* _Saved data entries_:
_ _ _ _ _

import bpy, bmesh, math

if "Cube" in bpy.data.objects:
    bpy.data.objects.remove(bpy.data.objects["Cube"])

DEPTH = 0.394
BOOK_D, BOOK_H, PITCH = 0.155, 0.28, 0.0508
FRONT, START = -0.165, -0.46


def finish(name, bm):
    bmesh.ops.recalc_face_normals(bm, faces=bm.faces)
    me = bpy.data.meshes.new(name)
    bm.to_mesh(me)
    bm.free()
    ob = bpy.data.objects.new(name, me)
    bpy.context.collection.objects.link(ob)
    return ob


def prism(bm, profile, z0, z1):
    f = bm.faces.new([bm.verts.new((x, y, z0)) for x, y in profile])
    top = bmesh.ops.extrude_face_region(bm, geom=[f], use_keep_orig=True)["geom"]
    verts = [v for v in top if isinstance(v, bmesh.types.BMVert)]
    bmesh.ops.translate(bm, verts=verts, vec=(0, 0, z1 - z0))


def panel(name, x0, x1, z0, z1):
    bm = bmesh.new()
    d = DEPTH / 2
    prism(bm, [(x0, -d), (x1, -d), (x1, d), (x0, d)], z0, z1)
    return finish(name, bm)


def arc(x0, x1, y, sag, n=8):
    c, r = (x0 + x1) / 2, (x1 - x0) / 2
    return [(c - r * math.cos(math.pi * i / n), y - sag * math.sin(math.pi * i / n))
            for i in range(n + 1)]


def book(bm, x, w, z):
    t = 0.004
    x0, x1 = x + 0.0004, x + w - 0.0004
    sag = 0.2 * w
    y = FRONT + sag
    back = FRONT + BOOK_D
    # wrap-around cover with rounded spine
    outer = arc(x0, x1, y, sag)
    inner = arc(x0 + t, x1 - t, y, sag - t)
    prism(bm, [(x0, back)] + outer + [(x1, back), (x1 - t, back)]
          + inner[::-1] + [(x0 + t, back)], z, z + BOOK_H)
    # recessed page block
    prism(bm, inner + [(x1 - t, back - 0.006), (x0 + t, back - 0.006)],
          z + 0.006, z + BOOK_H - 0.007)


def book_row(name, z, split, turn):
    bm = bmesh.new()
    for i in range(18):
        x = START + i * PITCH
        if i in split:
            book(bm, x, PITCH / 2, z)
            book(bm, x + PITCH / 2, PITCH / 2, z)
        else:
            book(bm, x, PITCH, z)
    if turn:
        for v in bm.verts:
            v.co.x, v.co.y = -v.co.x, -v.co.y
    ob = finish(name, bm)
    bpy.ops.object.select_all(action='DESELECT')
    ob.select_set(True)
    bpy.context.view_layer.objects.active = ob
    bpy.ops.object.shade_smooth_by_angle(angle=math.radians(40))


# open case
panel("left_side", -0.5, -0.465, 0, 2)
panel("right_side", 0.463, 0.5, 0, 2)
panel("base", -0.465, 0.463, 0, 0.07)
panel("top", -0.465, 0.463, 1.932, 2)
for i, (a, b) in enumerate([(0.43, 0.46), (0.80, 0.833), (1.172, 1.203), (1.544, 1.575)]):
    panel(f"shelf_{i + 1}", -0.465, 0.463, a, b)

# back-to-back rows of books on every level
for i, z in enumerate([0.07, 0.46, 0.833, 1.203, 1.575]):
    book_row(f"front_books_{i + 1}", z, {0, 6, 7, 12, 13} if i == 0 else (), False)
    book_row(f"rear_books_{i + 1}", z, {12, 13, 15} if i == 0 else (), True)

_ _ _ _ _

* _EXERCISE_: Every entry must appear again in the answer, exactly as written.

* _RESULT FOR THIS TASK_:
import bpy, bmesh, math

if "Cube" in bpy.data.objects:
    bpy.data.objects.remove(bpy.data.objects["Cube"])

DEPTH = 0.394
BOOK_D, BOOK_H, PITCH = 0.155, 0.28, 0.0508
FRONT, START = -0.165, -0.46


def finish(name, bm):
    bmesh.ops.recalc_face_normals(bm, faces=bm.faces)
    me = bpy.data.meshes.new(name)
    bm.to_mesh(me)
    bm.free()
    ob = bpy.data.objects.new(name, me)
    bpy.context.collection.objects.link(ob)
    return ob


def prism(bm, profile, z0, z1):
    f = bm.faces.new([bm.verts.new((x, y, z0)) for x, y in profile])
    top = bmesh.ops.extrude_face_region(bm, geom=[f], use_keep_orig=True)["geom"]
    verts = [v for v in top if isinstance(v, bmesh.types.BMVert)]
    bmesh.ops.translate(bm, verts=verts, vec=(0, 0, z1 - z0))


def panel(name, x0, x1, z0, z1):
    bm = bmesh.new()
    d = DEPTH / 2
    prism(bm, [(x0, -d), (x1, -d), (x1, d), (x0, d)], z0, z1)
    return finish(name, bm)


def arc(x0, x1, y, sag, n=8):
    c, r = (x0 + x1) / 2, (x1 - x0) / 2
    return [(c - r * math.cos(math.pi * i / n), y - sag * math.sin(math.pi * i / n))
            for i in range(n + 1)]


def book(bm, x, w, z):
    t = 0.004
    x0, x1 = x + 0.0004, x + w - 0.0004
    sag = 0.2 * w
    y = FRONT + sag
    back = FRONT + BOOK_D
    # wrap-around cover with rounded spine
    outer = arc(x0, x1, y, sag)
    inner = arc(x0 + t, x1 - t, y, sag - t)
    prism(bm, [(x0, back)] + outer + [(x1, back), (x1 - t, back)]
          + inner[::-1] + [(x0 + t, back)], z, z + BOOK_H)
    # recessed page block
    prism(bm, inner + [(x1 - t, back - 0.006), (x0 + t, back - 0.006)],
          z + 0.006, z + BOOK_H - 0.007)


def book_row(name, z, split, turn):
    bm = bmesh.new()
    for i in range(18):
        x = START + i * PITCH
        if i in split:
            book(bm, x, PITCH / 2, z)
            book(bm, x + PITCH / 2, PITCH / 2, z)
        else:
            book(bm, x, PITCH, z)
    if turn:
        for v in bm.verts:
            v.co.x, v.co.y = -v.co.x, -v.co.y
    ob = finish(name, bm)
    bpy.ops.object.select_all(action='DESELECT')
    ob.select_set(True)
    bpy.context.view_layer.objects.active = ob
    bpy.ops.object.shade_smooth_by_angle(angle=math.radians(40))


# open case
panel("left_side", -0.5, -0.465, 0, 2)
panel("right_side", 0.463, 0.5, 0, 2)
panel("base", -0.465, 0.463, 0, 0.07)
panel("top", -0.465, 0.463, 1.932, 2)
for i, (a, b) in enumerate([(0.43, 0.46), (0.80, 0.833), (1.172, 1.203), (1.544, 1.575)]):
    panel(f"shelf_{i + 1}", -0.465, 0.463, a, b)

# back-to-back rows of books on every level
for i, z in enumerate([0.07, 0.46, 0.833, 1.203, 1.575]):
    book_row(f"front_books_{i + 1}", z, {0, 6, 7, 12, 13} if i == 0 else (), False)
    book_row(f"rear_books_{i + 1}", z, {12, 13, 15} if i == 0 else (), True)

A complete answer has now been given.